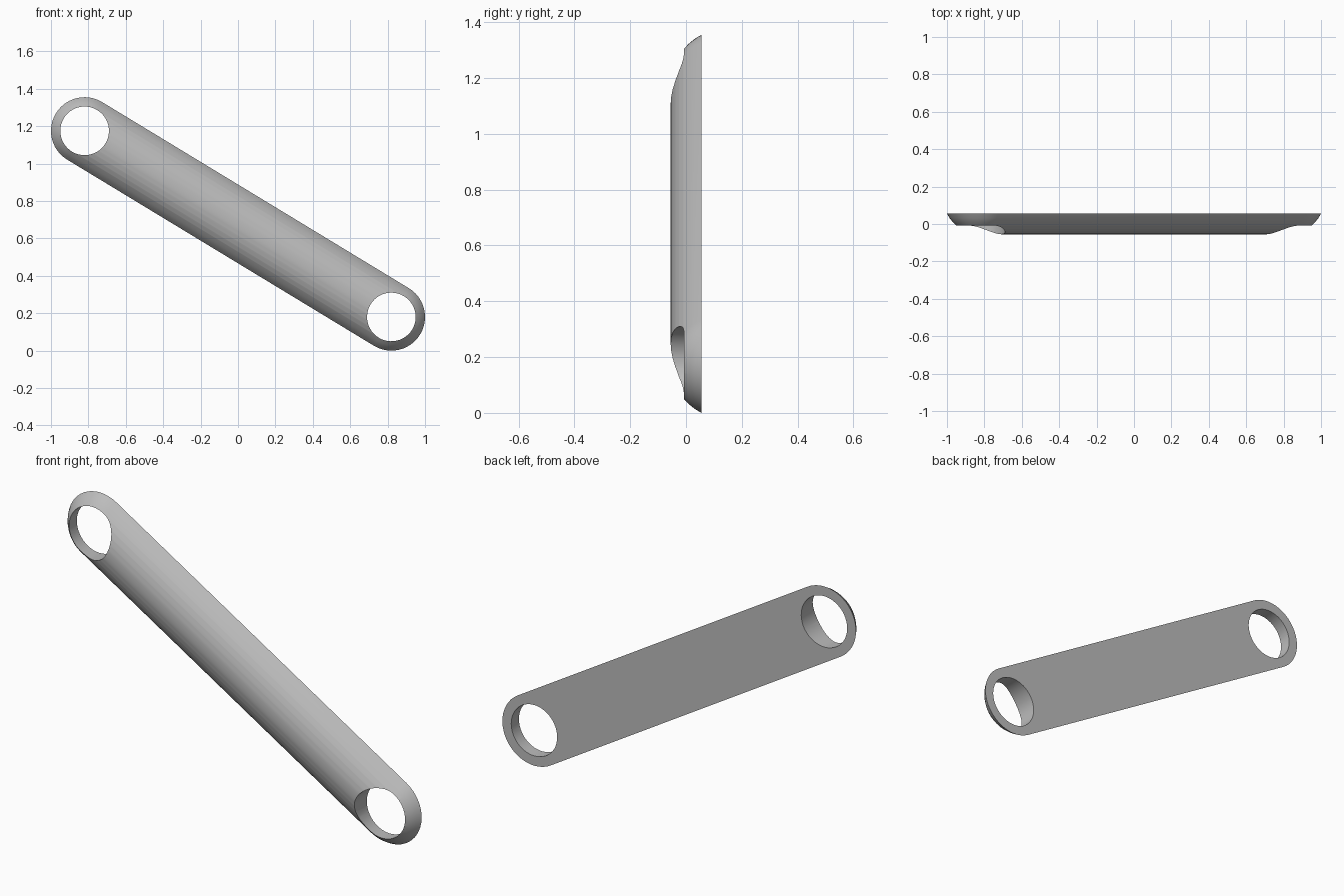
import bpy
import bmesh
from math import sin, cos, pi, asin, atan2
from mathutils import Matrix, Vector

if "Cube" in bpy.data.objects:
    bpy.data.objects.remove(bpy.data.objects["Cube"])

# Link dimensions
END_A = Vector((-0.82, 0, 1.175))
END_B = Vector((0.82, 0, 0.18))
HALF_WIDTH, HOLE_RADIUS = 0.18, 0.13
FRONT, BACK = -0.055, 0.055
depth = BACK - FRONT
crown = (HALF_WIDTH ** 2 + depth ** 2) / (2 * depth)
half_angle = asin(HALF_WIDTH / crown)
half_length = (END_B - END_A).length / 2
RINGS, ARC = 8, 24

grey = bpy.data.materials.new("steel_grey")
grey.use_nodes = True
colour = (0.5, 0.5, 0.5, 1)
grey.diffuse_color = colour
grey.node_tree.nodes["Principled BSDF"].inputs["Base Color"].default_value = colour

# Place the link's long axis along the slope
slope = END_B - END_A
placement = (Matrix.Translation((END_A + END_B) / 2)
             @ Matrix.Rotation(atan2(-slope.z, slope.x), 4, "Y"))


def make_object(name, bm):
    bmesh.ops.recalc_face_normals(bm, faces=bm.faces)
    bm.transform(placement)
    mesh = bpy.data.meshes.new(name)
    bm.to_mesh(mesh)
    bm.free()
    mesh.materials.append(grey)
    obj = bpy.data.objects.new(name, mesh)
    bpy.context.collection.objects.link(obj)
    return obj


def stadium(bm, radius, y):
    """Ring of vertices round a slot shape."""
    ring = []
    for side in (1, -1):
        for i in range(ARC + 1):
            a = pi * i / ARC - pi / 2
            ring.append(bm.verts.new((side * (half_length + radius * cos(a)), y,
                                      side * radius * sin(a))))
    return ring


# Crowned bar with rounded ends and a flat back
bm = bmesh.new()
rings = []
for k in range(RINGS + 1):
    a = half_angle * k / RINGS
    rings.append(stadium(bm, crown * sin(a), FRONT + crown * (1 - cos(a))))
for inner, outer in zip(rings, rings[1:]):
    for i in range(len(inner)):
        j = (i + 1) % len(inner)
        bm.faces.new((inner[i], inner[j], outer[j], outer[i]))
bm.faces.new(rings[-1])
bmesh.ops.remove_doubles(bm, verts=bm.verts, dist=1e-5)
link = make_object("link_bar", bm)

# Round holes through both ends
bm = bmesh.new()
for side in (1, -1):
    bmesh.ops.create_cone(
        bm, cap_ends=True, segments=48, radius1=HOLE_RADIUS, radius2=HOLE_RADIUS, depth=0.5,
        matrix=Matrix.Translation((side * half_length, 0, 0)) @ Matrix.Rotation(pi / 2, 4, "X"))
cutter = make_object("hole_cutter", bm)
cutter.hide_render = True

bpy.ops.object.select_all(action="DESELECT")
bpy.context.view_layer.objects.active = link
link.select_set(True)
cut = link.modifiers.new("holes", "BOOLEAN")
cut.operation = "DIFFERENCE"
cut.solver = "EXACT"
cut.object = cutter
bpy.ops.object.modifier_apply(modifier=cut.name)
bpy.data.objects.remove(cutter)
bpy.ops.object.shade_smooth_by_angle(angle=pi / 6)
........
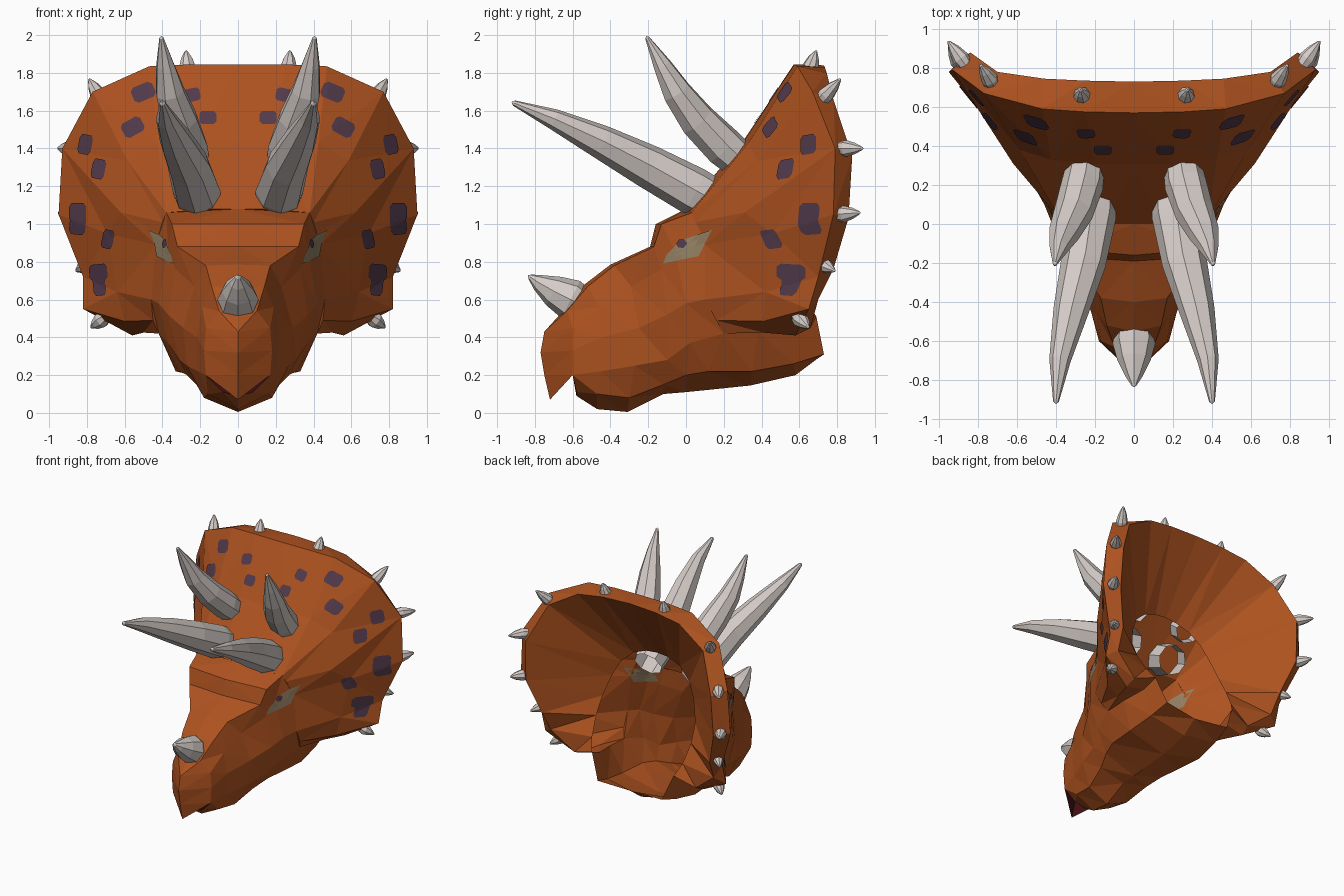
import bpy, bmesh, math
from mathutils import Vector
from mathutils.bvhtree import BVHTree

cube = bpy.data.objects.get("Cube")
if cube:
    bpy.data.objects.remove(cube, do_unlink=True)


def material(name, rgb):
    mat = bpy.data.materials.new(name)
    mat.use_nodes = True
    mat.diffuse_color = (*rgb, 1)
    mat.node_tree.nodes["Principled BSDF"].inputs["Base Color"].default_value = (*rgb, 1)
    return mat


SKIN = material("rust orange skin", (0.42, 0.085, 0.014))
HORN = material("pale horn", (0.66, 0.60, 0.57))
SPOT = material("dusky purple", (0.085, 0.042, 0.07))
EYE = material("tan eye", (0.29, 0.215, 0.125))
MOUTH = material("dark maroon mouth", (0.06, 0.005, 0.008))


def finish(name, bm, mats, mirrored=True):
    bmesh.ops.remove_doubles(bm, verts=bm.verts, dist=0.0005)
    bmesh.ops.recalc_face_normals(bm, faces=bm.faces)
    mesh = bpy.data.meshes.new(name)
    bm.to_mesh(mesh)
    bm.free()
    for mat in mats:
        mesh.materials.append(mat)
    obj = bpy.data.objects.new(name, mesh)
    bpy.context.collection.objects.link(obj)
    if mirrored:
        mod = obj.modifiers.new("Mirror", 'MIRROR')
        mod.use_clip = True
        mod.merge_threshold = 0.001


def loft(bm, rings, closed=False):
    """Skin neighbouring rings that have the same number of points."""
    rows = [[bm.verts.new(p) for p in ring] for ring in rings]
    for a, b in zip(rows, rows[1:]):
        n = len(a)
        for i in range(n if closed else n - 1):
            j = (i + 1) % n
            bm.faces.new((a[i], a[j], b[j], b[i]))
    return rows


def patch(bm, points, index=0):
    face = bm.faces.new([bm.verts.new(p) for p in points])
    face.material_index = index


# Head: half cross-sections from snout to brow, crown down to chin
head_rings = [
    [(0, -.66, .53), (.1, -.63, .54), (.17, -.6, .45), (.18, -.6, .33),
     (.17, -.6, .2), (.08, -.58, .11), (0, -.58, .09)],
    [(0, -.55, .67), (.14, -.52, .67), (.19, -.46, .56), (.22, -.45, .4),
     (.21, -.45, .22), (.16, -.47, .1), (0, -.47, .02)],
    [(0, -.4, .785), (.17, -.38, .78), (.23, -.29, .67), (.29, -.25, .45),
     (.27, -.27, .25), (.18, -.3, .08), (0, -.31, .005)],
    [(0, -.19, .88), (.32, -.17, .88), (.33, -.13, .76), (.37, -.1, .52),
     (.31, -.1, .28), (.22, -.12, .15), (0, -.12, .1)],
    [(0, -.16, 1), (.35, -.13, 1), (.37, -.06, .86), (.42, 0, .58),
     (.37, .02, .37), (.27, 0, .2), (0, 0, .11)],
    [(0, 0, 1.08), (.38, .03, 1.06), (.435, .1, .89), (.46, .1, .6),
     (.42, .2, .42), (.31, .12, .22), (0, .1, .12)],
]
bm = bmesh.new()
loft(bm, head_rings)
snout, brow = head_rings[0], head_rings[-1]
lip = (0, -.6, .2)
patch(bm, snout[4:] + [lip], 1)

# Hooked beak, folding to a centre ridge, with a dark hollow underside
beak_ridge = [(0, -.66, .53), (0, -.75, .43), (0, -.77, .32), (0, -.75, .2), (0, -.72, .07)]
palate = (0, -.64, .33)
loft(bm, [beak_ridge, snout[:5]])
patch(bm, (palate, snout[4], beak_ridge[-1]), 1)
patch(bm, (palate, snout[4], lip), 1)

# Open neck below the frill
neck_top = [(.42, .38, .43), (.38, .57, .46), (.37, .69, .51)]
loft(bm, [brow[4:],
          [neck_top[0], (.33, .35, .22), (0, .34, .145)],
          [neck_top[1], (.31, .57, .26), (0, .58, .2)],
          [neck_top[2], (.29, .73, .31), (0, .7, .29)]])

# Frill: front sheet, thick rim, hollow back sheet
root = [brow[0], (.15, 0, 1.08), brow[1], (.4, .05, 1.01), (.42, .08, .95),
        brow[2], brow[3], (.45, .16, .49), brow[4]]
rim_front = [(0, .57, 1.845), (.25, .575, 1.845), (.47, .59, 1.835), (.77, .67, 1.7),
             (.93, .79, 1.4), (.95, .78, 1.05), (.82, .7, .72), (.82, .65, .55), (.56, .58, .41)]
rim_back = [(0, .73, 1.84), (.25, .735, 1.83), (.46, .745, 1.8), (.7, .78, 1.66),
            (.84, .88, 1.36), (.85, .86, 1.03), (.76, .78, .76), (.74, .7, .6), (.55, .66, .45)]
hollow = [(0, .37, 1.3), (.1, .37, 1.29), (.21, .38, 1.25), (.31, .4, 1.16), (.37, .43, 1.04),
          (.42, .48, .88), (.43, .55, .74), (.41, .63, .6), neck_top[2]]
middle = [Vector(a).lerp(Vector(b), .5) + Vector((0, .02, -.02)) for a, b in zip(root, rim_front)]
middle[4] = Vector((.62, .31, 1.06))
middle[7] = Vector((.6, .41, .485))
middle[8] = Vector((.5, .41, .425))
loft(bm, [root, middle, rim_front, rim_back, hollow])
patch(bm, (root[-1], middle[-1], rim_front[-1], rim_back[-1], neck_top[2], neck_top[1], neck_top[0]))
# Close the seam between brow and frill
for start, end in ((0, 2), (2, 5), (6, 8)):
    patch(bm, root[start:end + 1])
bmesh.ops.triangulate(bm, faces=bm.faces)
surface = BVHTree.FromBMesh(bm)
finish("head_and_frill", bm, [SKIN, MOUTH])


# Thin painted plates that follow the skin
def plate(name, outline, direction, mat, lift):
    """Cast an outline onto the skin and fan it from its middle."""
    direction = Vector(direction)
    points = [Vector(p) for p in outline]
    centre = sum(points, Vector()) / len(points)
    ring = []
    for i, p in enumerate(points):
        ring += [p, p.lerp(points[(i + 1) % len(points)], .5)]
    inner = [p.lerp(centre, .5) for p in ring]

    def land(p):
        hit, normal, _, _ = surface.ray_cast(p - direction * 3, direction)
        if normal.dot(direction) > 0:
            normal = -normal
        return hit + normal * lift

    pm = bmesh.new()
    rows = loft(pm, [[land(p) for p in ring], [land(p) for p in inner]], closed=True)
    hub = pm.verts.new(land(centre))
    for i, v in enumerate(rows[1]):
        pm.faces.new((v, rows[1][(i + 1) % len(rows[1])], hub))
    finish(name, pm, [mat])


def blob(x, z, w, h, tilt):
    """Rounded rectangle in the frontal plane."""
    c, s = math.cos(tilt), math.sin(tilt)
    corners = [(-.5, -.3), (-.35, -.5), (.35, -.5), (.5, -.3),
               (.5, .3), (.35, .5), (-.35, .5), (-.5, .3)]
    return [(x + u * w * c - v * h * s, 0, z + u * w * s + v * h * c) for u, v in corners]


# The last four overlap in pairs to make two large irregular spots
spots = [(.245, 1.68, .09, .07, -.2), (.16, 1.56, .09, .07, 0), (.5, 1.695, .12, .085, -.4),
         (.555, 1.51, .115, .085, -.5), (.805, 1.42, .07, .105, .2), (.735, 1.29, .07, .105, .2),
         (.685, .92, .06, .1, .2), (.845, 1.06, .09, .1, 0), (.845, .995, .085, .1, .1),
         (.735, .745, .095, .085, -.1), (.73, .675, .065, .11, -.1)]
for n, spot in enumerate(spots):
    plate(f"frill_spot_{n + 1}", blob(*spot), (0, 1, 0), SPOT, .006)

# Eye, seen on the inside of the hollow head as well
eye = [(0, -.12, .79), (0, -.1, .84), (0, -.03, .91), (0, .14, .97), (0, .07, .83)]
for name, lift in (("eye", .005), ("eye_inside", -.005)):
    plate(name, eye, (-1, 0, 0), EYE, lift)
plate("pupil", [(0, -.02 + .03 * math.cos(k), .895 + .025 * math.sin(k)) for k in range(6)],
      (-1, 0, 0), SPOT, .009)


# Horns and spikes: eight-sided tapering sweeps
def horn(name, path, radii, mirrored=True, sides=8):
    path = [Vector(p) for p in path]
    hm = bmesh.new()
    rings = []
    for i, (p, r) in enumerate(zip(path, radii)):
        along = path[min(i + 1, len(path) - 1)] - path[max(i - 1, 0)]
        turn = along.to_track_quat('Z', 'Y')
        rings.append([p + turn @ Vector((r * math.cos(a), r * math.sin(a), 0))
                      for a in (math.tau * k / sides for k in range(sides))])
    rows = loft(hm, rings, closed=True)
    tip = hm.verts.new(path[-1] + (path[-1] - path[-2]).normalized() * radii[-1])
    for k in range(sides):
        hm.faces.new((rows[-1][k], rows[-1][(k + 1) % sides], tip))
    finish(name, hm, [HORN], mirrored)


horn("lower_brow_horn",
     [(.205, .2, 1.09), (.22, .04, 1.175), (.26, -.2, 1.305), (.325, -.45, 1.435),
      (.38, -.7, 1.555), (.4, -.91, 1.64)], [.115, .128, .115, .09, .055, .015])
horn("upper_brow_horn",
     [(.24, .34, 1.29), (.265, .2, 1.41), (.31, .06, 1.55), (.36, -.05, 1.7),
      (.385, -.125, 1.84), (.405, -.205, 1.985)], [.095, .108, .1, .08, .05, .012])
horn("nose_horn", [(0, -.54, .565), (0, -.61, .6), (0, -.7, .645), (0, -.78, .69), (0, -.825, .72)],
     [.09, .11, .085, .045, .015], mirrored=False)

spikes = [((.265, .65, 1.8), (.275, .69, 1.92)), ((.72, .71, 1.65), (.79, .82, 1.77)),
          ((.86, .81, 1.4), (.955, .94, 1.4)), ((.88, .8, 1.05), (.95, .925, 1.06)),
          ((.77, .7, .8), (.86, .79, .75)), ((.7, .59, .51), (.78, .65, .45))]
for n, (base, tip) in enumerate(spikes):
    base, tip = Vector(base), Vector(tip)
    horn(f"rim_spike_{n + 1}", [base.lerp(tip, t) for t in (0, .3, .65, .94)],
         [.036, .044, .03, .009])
........
**YOUR TASK**
When the line with "for n, (base, tip)" is reached in the data above, begin copying, and stop after the line with "[.036, .044, .03, .009])"; copy each line exactly, both ends included.

**YOUR RESPONSE**
for n, (base, tip) in enumerate(spikes):
    base, tip = Vector(base), Vector(tip)
    horn(f"rim_spike_{n + 1}", [base.lerp(tip, t) for t in (0, .3, .65, .94)],
         [.036, .044, .03, .009])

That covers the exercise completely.